Respecting Caitlin Jenner and Her Community Under the Law
For some time now, California labor law has protected transgendered individuals from discrimination and harassment. However, a decision by the Superior Court of California, County of Sacramento last spring held that denying transgender employees the right to use gender-identity appropriate facilities remains a violation of the state’s anti-discrimination laws, and other statutes entrenched in the California Labor Code.
That decision, released in March of 2014, held that transgendered employees in the state of California have the right to use gender-identity appropriate change room and washroom facilities in the state of California. Various other states have enacted similar updates to their laws.
Now, the Feds have finally entered the pool with an update to federal codes that mirror California and labor law, as well as similar laws in other jurisdictions related to transgendered individuals.
To that end, the Occupational Safety and Health Administration (OSHA) on June 1 published A Guide to Restroom Access for Transgender Workers.
“The core principle is that all employees, including transgender employees, should have access to restrooms that correspond to their gender identity,” said Assistant Secretary of Labor for Occupational Safety and Health Dr. David Michaels, in a released statement. “OSHA’s goal is to assure that employers provide a safe and healthful working environment for all employees.”
The guide itself is detailed, but in sum, the rule is stated simply thus: if a female has transgendered, either emotionally or physically (or both) to male and therefore identifies as male, then that individual has the right and freedom to use the men’s washroom.
The same holds true for Bruce Jenner, who now identifies as Caitlin.
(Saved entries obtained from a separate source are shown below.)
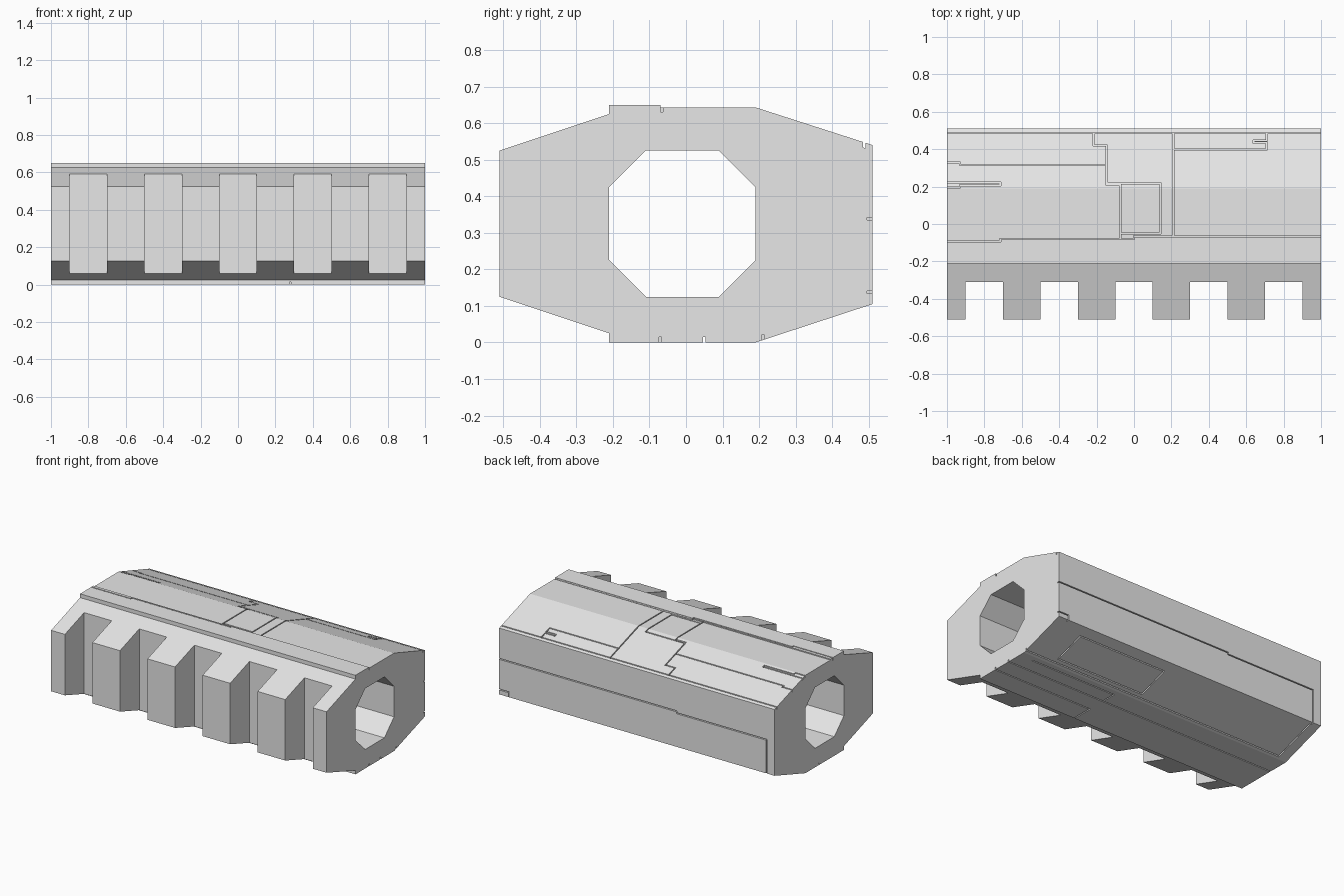
import bpy, bmesh

if "Cube" in bpy.data.objects:
    bpy.data.objects.remove(bpy.data.objects["Cube"])

grey = bpy.data.materials.new("light_grey")
grey.diffuse_color = (0.8, 0.8, 0.8, 1)
grey.use_nodes = True
grey.node_tree.nodes["Principled BSDF"].inputs["Base Color"].default_value = grey.diffuse_color


def prism(bm, profile, x0, x1):
    """Closed (y, z) profile extruded along x."""
    a = [bm.verts.new((x0, y, z)) for y, z in profile]
    b = [bm.verts.new((x1, y, z)) for y, z in profile]
    n = len(profile)
    bm.faces.new(a)
    bm.faces.new(b[::-1])
    for i in range(n):
        j = (i + 1) % n
        bm.faces.new((a[i], b[i], b[j], a[j]))


def make(name, bm):
    bmesh.ops.recalc_face_normals(bm, faces=bm.faces)
    me = bpy.data.meshes.new(name)
    bm.to_mesh(me)
    bm.free()
    me.materials.append(grey)
    ob = bpy.data.objects.new(name, me)
    bpy.context.collection.objects.link(ob)
    return ob


def cut(ob, bm):
    cutter = make("cutter", bm)
    cutter.hide_render = True
    mod = ob.modifiers.new("cut", 'BOOLEAN')
    mod.operation = 'DIFFERENCE'
    mod.solver = 'EXACT'
    mod.use_self = True
    mod.object = cutter
    bpy.context.view_layer.update()
    dg = bpy.context.evaluated_depsgraph_get()
    me = bpy.data.meshes.new_from_object(ob.evaluated_get(dg))
    ob.modifiers.clear()
    ob.data = me
    bpy.data.objects.remove(cutter)


# Main body, with raised centre plates and sloped sides
bm = bmesh.new()
prism(bm, [(-.51, .125), (-.21, .025), (-.21, 0), (.19, 0), (.51, .105),
           (.51, .54), (.19, .643), (-.07, .643), (-.07, .65), (-.21, .65),
           (-.21, .625), (-.51, .525)], -1, 1)
body = make("armoured_block", bm)

# Octagonal bore
bm = bmesh.new()
prism(bm, [(-.21, .225), (-.11, .125), (.09, .125), (.19, .225),
           (.19, .425), (.09, .525), (-.11, .525), (-.21, .425)], -1.1, 1.1)
cut(body, bm)

# Front notches
bm = bmesh.new()
for i in range(5):
    x = -.8 + .4 * i
    prism(bm, [(-.6, -.1), (-.31, -.1), (-.31, .8), (-.6, .8)], x - .1, x + .1)
cut(body, bm)

H = .0035      # half groove width
DEPTH = .015


def surface(y):
    return .645 if y <= .19 else .645 - (y - .19) * .105 / .32


def grooves(paths, flip=False):
    """Panel lines following the top (or mirrored bottom) surface along (x, y) paths."""
    bm = bmesh.new()
    for path in paths:
        for (xa, ya), (xb, yb) in zip(path, path[1:]):
            y0, y1 = min(ya, yb) - H, max(ya, yb) + H
            ys = [y0] + ([.19] if y0 < .19 < y1 else []) + [y1]
            prof = [(y, surface(y) - DEPTH) for y in ys]
            prof += [(y, surface(y) + .02) for y in reversed(ys)]
            if flip:
                prof = [(y, .645 - z) for y, z in prof]
            prism(bm, prof, min(xa, xb) - H, max(xa, xb) + H)
    cut(body, bm)


E = 1.02
# Top panel lines
grooves([
    [(-E, .487), (E, .487)],
    [(E, -.066), (0, -.066), (0, -.08), (-.715, -.08), (-.715, -.093), (-E, -.093)],
    [(.21, -.066), (.21, .487)],
    [(.21, .4), (.71, .4), (.71, .434), (.64, .434), (.64, .446), (.71, .446), (.71, .487)],
    [(-.215, .487), (-.215, .42), (-.145, .42), (-.145, .21), (-.073, .21), (-.073, -.08)],
    [(-.145, .218), (.14, .218), (.14, -.05), (-.073, -.05)],
    [(-E, .327), (-.93, .327), (-.93, .315), (-.145, .315)],
    [(-E, .22), (-.715, .22), (-.715, .208), (-.93, .208), (-.93, .195), (-E, .195)],
])

# Underside panel lines
grooves([
    [(.78, .44), (.14, .44), (.14, .24), (.78, .24), (.78, .44)],
    [(-.93, .487), (-.93, .21), (E, .21)],
    [(-E, .05), (E, .05)],
    [(.9, .15), (.28, .15), (.28, .05)],
    [(E, -.07), (.28, -.07), (.28, -.21)],
], flip=True)

# Back face panel lines along (x, z) paths
bm = bmesh.new()
for path in ([(E, .338), (-.29, .338), (-.29, .326), (-.94, .326), (-.94, .08)],
             [(E, .137), (.93, .137), (.93, .08)]):
    for (xa, za), (xb, zb) in zip(path, path[1:]):
        z0, z1 = min(za, zb) - H, max(za, zb) + H
        prism(bm, [(.495, z0), (.53, z0), (.53, z1), (.495, z1)],
              min(xa, xb) - H, max(xa, xb) + H)
cut(body, bm)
It wasn’t that long ago that Jenner was being interviewed on national television about his story and his ongoing transition to female, the gender to which Jenner now identifies. This week, the release of the Caitlin Jenner photo shoot for the cover of Vanity Fair is a stark representation of what Jenner was revealing just a few weeks ago.
Therefore, applying the Bruce Jenner/Caitlin Jenner example to the rule of law, Bruce Jenner identifies as female now (as Caitlin Jenner) and thus, has the right to use the women’s washroom.
The OSHA guide, and the corresponding law, is founded upon the core belief that all employees in the workplace should be permitted, without retaliation, use of the facility that best matches his or her gender identification. At the end of the day, however, the OSHA guide notes that the employee should determine “the most appropriate and safest option for him - or herself.”
OSHA also identifies best polices that provide additional options that transgendered employees may choose, but are at the same time not a requirement. Such options, as available, could include: “Single-occupancy gender-neutral (unisex) facilities, and: Use of multiple-occupant, gender-neutral restroom facilities with lockable single occupant stalls.
“Under these best practices, employees are not asked to provide any medical or legal documentation of their gender identity in order to have access to gender-appropriate facilities,” states the guideline. “In addition, no employee should be required to use a segregated facility apart from other employees because of their gender identity or transgender status. Under OSHA standards, employees generally may not be limited to using facilities that are an unreasonable distance or travel time from the employee’s worksite.”
The guidelines also speak to the existence of local and state laws and statutes, such as California labor employment law, about which all employees should be conversant.
To summarize, transgendering has long passed the signpost of sensationalism. Rather, gender identification in any form has progressed from tolerance to widespread acceptance; and yet another indication of this is the release, this summer, of Becoming Us, an unscripted “docuseries” on ABC Family, documenting the life of 17-year-old Ben Lehwald of Evanston, Illinois. In the series, which is produced by Ryan Seacrest Productions, Ben’s father Charlie transitions to Carly. The narrative is told from Ben’s perspective as he watches his dad go through his divorce from Ben’s mom Suzy, before undergoing gender reassignment surgery.
In the grand scheme of things, washroom assignment (or reassignment) should be the least of a transgendered individual’s worries. Nonetheless, it is an issue that many states have been grappling with for some time - including California and labor law observed by the state. Now, the Department of Labor through the OSHA guideline will ensure that the rights of everyone are quite properly observed and respected behind the washroom stall.
Caitlin Jenner will use the women’s washroom. It’s only appropriate. And it’s also the law.